Dr. Perry Frankel

Sean Adams/WCBS 880

Stories From Main Street: Long Island Cardiologist Making 'Heart' Calls

March 18, 2019 - 10:47 am

NEW YORK (WCBS 880) — One cardiologist from Long Island is taking house calls to a whole new level.

“We basically bring in the cardiologists to the patient,” said Dr. Perry Frankel.

In this week’s Stories from Main Street, Frankel tells WCBS 880’s Sean Adams how he’s managed to convert a mobile home into a medical office.

“It drove me crazy when 80 percent of people that have a stroke never get a warning sign and three quarters of them don't know they have a carotid blockage,” Frankel explains. “American Heart Association – big study in 2016 –  almost half of America, 45 percent of people in America, when there’s a doctor on every block, have a heart attack, don't know it, have tripled the risk of dying.”

So, he took matters into his own hands by bringing the doctor to the people.

“We get a lot of people that are afraid, don't go near doctors, which a much higher percentage than you think,” he says.

Adams was able to catch up with him as he was set up outside of City Hall in Yonkers, catering to municipal workers and unions.
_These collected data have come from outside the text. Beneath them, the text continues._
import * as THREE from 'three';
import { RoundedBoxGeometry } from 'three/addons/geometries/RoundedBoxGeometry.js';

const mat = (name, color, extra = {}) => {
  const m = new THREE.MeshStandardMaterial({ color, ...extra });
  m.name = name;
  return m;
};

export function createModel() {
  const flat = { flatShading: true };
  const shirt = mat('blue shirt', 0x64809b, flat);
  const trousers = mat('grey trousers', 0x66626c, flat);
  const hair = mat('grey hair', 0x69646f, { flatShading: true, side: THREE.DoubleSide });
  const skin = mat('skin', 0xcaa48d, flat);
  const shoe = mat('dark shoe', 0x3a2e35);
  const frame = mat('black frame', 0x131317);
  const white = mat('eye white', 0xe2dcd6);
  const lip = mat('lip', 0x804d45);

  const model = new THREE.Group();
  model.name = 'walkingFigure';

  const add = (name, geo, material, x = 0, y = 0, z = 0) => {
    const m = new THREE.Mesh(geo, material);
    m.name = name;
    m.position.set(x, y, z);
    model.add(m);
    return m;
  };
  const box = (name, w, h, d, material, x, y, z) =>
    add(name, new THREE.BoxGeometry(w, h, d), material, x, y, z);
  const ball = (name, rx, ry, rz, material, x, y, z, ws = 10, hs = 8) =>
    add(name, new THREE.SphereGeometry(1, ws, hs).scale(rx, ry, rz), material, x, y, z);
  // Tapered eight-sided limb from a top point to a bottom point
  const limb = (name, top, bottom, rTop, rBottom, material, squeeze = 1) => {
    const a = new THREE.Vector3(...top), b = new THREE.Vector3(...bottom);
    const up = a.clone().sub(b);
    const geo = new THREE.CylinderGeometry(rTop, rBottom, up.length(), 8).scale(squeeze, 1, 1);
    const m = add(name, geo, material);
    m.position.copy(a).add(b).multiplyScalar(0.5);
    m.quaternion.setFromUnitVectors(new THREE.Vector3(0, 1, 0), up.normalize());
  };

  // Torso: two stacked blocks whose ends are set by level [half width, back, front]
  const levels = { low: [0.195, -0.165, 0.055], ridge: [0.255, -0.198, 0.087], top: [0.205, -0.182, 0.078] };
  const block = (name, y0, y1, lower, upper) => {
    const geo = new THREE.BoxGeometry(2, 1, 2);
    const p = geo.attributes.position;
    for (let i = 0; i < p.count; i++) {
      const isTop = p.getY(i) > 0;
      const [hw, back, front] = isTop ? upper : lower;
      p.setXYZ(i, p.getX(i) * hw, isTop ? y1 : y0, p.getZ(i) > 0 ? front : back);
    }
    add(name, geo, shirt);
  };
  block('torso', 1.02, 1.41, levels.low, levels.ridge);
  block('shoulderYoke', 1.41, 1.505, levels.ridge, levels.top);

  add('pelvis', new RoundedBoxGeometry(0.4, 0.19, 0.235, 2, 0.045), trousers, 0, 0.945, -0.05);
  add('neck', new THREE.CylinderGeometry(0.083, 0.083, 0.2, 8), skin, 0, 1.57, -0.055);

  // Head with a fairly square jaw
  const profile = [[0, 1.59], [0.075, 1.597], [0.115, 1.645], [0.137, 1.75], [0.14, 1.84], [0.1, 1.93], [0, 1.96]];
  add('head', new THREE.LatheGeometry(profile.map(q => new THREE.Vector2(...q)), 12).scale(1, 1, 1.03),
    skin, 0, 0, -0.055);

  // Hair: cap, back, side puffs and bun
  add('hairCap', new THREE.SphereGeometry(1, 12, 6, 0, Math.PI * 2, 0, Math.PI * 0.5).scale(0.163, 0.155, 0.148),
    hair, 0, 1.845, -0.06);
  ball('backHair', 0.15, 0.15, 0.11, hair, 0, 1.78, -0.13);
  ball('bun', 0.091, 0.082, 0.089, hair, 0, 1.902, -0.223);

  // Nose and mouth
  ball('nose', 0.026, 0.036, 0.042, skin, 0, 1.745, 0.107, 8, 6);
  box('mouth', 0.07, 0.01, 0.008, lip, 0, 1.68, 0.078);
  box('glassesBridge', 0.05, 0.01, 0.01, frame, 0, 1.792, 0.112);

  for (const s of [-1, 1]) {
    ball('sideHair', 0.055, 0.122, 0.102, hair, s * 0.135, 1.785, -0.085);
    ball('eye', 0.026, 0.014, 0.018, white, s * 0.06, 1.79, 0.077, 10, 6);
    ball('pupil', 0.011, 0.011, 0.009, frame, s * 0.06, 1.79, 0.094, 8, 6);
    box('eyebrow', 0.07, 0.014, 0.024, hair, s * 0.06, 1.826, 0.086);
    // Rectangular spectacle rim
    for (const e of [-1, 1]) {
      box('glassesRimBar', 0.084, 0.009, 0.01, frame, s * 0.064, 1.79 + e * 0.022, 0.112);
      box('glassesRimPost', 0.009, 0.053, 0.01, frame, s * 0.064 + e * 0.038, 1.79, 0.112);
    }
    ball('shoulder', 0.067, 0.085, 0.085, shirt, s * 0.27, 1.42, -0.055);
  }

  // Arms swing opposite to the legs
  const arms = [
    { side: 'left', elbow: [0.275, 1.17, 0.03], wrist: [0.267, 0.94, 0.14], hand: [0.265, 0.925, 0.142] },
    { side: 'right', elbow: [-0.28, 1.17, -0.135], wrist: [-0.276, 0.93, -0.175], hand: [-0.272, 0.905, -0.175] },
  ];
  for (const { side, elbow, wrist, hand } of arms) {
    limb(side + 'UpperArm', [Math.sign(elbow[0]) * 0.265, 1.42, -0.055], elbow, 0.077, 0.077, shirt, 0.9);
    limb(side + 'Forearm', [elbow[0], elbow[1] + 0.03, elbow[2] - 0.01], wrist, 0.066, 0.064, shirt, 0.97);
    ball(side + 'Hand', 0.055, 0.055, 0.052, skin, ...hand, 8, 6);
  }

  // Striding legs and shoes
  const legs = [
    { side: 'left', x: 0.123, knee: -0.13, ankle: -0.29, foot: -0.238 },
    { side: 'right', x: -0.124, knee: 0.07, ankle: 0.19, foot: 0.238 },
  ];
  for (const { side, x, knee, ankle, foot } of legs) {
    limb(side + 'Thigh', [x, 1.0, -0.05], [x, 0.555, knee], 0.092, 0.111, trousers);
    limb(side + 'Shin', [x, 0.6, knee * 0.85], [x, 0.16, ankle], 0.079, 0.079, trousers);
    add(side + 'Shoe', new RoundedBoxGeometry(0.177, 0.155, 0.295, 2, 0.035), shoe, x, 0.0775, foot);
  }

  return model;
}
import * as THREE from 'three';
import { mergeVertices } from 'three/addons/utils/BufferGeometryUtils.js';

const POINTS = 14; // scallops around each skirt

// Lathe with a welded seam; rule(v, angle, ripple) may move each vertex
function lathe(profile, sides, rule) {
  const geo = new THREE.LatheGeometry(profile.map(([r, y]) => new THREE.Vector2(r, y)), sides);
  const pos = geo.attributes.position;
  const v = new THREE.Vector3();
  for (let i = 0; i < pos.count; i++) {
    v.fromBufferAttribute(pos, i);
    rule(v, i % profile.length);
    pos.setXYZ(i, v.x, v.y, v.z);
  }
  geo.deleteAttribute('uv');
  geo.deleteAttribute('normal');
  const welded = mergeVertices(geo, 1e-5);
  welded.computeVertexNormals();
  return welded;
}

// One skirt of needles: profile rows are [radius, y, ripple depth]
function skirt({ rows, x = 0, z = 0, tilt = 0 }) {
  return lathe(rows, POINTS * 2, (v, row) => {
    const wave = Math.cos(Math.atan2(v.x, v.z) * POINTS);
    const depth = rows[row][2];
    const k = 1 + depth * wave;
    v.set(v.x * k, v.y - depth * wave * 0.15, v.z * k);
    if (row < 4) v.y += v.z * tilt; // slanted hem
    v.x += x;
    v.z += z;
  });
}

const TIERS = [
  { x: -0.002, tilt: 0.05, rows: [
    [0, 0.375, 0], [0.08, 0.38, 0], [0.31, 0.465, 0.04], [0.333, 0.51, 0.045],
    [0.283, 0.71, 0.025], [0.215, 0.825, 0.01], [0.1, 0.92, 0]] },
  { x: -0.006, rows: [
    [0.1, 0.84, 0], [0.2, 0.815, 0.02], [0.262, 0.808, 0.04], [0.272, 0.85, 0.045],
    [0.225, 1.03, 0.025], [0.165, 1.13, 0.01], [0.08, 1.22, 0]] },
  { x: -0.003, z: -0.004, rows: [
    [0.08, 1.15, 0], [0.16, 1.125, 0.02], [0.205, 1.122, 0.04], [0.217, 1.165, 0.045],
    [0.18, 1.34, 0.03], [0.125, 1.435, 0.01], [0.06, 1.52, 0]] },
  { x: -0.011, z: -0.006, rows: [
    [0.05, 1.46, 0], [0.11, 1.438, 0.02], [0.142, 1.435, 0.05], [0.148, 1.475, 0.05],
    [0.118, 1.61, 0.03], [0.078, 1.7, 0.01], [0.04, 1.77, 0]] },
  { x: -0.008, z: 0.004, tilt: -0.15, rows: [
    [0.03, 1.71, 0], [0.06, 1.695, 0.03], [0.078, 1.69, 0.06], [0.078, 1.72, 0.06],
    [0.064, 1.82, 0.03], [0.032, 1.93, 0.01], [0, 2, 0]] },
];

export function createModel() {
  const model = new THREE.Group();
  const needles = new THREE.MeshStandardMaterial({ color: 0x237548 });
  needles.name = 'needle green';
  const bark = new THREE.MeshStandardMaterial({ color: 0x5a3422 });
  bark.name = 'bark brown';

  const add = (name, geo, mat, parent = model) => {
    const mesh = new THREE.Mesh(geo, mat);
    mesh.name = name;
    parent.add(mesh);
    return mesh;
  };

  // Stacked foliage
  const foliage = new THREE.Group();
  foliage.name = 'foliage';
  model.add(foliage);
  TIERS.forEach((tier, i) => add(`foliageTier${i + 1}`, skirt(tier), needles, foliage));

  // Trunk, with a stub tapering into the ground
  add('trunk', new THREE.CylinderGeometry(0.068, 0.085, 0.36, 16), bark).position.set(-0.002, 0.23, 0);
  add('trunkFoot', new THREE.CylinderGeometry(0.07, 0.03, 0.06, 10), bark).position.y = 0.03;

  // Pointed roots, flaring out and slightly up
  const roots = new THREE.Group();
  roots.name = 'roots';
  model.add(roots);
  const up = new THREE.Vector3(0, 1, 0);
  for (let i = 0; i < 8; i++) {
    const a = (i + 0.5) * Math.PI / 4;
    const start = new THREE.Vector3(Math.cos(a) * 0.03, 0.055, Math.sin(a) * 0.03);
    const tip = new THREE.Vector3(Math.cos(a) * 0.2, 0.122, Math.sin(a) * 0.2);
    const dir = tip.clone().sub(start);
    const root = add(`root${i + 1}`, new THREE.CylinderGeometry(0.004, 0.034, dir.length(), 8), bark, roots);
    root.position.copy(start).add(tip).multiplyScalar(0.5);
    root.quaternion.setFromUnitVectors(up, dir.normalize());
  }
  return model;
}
He reports that the mobile home is fully equipped with curtains, cubicles, a reclining bike for a stress test and plenty of diagnostic equipment.

“We can look at the carotid arteries. We can do a sonogram of the heart. We can do a stress echo –  first bus that I know in the country that can do that. We can check for abdominal aortic aneurysms. We can check for blockages in the legs, if people of diabetes,” Frankel says.

Dr. Perry Frankel's cardiology bus
Sean Adams/WCBS 880

The cardiologist says he frequently finds undiagnosed potential killers.

“We had a police officer, a lieutenant in Mount Vernon, 6-foot-2, 200-pounds, looked like the picture health. He had diabetes, hypertension, cholesterol – we did a sonogram of his heart, his heart was pumping a third of normal,” the doctor explains.

He says he does often run into reluctance from patients, but showing them how much he cares helps them to open up.

“A lot of them don't want to do it at first, said there’s nothing wrong with me. Once you speak to them and they know you care, they tone down, border defenses come away,” he explains.

And on the weekends, the mobile cardiac unit provides pro bono visits.

“I grew up in East New York and then Canarsie. So on weekends, we work for communities, we go to communities of need,” Frankel says. “And when we see people in the communities, with or without insurance, nobody gets turned down.”

Dr. Frankel hits the road throughout New York and Florida but has plans to expand his services.

He says: “I want to take this national, I want to have other doctors work with me  and bring it out to the community. Make house calls to the masses, except we’re making heart calls to the masses.”